Vaccines for melanoma are treatments that work to prevent the recurrence of cancer after surgery in patients with high-risk melanoma (stages IIB, IIC, III and IV). They can be used as:
- Adjuvant therapy: Secondary cancer treatment after surgery. Patients receive adjuvant therapy to help delay or prevent the recurrence of cancer.
- Immunotherapy: Is a type of treatment that activates the body’s immune system to fight cancer. Systemic drugs reach all parts of your body through the bloodstream.
What Are Melanoma Vaccines?
Vaccines for melanoma treatment can be either systemic or local therapy.
Immunotherapy vaccines contain killed, or inactivated, melanoma cells or parts of cells called antigens. As a systemic treatment, the antigens travel through your bloodstream and stimulate the body’s immune system to fight cancer in all parts of your body.
Unlike vaccines for flu, pneumonia and other illnesses, melanoma vaccines do not prevent melanoma. The vaccines are adjuvant cancer therapy for patients who have already had surgery to remove melanoma tumors.
Latest Treatments for Advanced Melanoma
Patients with high-risk melanoma have a variety of treatment options for adjuvant therapy. Learn more about the latest, most effective treatments:
- Approved adjuvant therapies
- Other therapies in development
Since its founding in 2007, the Melanoma Research Alliance has awarded over $88 million to research aimed at better preventing, diagnosing and treating melanoma.
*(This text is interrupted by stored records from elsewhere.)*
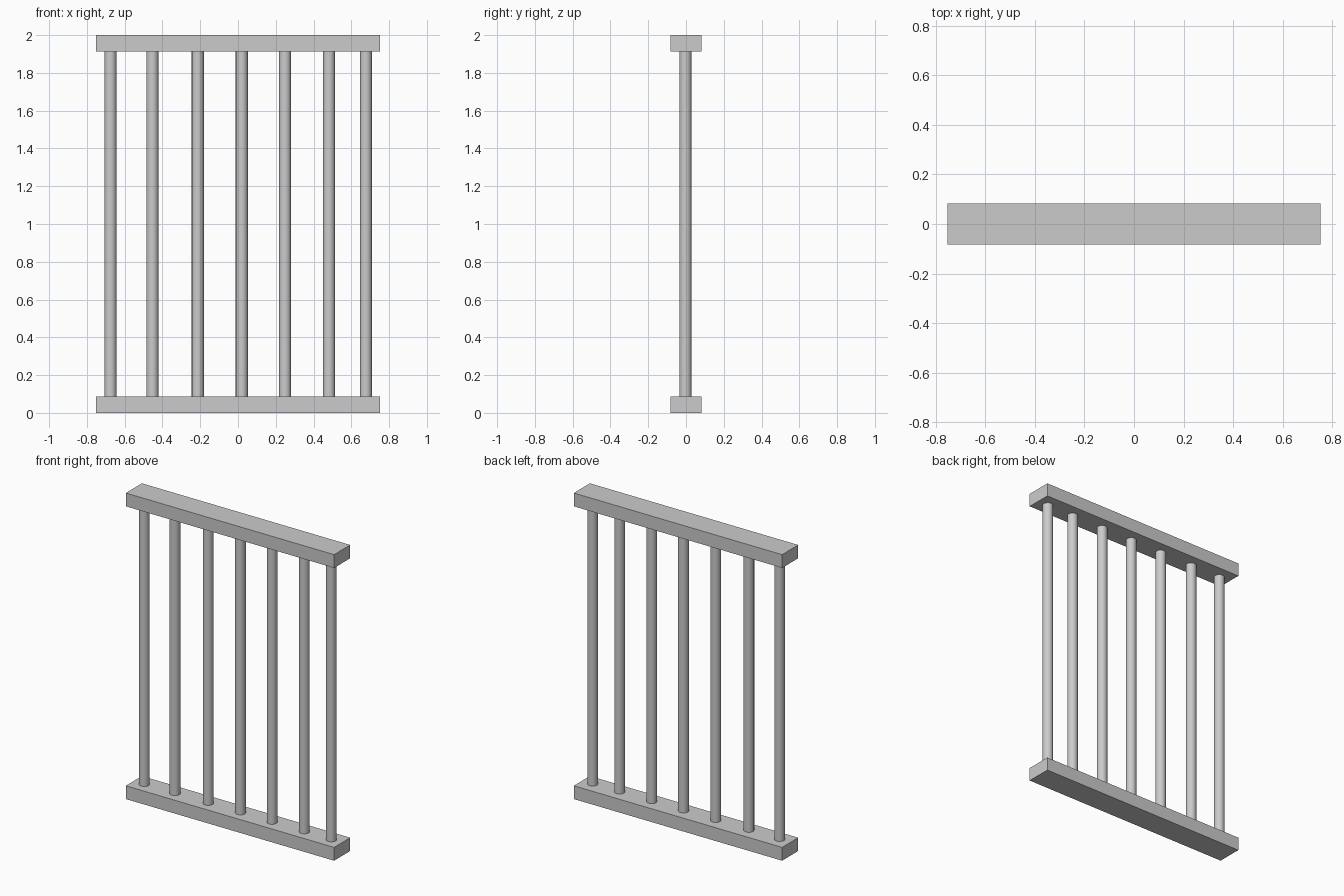
import bpy
import math

if "Cube" in bpy.data.objects:
    bpy.data.objects.remove(bpy.data.objects["Cube"])

HALF_LENGTH, HALF_DEPTH, RAIL_H, HEIGHT = 0.753, 0.083, 0.087, 2.0


def rail(name, z):
    bpy.ops.mesh.primitive_cube_add(size=1, location=(0, 0, z))
    ob = bpy.context.object
    ob.name = name
    ob.scale = (2 * HALF_LENGTH, 2 * HALF_DEPTH, RAIL_H)
    bpy.ops.object.transform_apply(location=False, rotation=False, scale=True)


def bar(name, x):
    bpy.ops.mesh.primitive_cylinder_add(
        vertices=16, radius=0.032, depth=HEIGHT - 2 * RAIL_H + 0.004,
        location=(x, -0.003, HEIGHT / 2))
    bpy.context.object.name = name
    bpy.ops.object.shade_smooth_by_angle(angle=math.radians(35))


# Flat rails at floor and top
rail("bottom_rail", RAIL_H / 2)
rail("top_rail", HEIGHT - RAIL_H / 2)

# Slightly unevenly spaced round bars
for i, x in enumerate((-0.675, -0.453, -0.213, 0.02, 0.249, 0.482, 0.677), 1):
    bar(f"bar_{i}", x)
Learn more about our funded research.
Last reviewed: May 2016
Reviewers: John Kirkwood, Lynn Schuchter, Louise Perkins